What did Republican Chair Josh McKoon say about his boss signing a September 1 executive order establishing the governmental infrastructure to provide an inter-agency database to house all that biometric surveillance data the World Economic Forum is pushing? Not a peep.
What does Georgia’s Republican Chairman have to say about President Biden using Georgian’s tax dollars to fund infrastructure in developing countries? Nothing. Josh McKoon cannot speak against the very programs he helps to administer in his job working under Georgia’s Governor Brian Kemp.

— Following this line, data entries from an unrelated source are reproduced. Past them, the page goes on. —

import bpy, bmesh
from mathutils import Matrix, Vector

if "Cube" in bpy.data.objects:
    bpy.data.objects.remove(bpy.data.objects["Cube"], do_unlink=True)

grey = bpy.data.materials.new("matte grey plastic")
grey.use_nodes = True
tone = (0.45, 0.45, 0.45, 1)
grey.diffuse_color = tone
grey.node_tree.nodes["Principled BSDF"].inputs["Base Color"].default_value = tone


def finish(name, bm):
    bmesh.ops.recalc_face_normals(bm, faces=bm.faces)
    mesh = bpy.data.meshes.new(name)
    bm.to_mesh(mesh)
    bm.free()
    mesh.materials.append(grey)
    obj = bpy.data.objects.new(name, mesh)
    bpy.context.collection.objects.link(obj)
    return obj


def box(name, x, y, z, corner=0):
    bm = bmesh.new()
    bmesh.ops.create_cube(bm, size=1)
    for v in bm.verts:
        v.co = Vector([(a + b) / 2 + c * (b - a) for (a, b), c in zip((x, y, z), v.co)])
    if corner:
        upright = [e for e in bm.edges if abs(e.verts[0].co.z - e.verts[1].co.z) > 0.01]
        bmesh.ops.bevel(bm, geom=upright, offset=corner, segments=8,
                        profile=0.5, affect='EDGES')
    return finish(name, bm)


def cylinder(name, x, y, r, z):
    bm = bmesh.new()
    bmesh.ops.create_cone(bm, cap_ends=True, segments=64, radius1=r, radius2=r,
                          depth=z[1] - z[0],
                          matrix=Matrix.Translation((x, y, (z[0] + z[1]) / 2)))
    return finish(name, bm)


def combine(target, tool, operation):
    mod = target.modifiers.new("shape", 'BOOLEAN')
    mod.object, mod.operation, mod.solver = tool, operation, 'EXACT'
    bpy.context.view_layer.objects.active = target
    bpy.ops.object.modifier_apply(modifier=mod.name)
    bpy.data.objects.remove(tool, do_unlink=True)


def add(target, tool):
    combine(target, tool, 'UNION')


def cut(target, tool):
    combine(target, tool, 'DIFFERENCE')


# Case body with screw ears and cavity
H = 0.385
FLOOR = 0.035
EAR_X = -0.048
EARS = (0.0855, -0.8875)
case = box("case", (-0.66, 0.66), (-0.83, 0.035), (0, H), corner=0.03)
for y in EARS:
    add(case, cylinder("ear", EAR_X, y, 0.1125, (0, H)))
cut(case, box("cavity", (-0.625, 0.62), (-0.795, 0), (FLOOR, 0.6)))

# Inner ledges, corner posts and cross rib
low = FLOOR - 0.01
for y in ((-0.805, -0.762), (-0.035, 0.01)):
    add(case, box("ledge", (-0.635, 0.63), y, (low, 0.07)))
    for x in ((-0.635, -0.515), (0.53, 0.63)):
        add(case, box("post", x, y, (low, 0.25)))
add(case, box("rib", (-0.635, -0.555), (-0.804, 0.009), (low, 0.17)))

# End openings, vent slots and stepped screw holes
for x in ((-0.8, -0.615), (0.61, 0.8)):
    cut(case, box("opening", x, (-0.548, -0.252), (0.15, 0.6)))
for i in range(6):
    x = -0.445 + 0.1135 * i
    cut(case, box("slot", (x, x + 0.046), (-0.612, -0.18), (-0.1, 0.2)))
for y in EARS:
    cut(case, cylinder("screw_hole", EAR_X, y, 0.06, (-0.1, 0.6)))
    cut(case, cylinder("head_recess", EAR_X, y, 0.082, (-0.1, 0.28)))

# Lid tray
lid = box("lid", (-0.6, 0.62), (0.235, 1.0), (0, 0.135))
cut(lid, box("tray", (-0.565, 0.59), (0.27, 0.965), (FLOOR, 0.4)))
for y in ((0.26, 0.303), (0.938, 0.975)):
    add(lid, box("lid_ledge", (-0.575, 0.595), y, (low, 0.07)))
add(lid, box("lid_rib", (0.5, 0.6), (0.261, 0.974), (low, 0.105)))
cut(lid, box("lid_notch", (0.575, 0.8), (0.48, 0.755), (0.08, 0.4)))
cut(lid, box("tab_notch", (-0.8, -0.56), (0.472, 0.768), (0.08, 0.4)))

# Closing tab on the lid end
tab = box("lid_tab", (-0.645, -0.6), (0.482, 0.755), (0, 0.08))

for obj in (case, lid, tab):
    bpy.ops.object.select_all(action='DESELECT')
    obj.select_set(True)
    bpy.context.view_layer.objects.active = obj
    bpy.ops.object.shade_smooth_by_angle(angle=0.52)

To be fair, Josh McKoon did say the following about the 19 defendants in Fulton County being prosecuted by Fani Willis for various reasons sane people find difficult to understand, “We have a right of free speech and free association in this country. And the idea we’re going to criminalize, it is incredibly disturbing.”
Whoa! That’s a pretty bold statement for the party chair, corporation CEO and General Counsel, Josh McKoon, which is about as bold as it gets for the Kemp appointee.
So, whether conservative, MAGA Republicans knew this before, or not, their party chairman is a conflicted individual. He works for Governor Kemp, whose anger toward anything MAGA or to do with anyone promoting election integrity, is tempestuous. To keep his job, Josh McKoon cannot go there, even though a vast majority of the Georgia Republican Party members identify with MAGA, and demand new policies to ensure election integrity. How can Josh McKoon balance both sides of that political tug of war and win for both? He can’t. Someone is going to lose. That someone appears to be MAGA. McKoon likely will not risk losing his livelihood, stepping out boldly for conservative, MAGA issues.
Where does that leave MAGA Republicans? Well, I’ve called for it twice now, McKoon’s resignation. This makes the third. MAGA Republicans ought to consider the facts and the factors influencing Josh McKoon’s actions against serving their interests, and seriously consider doing the same.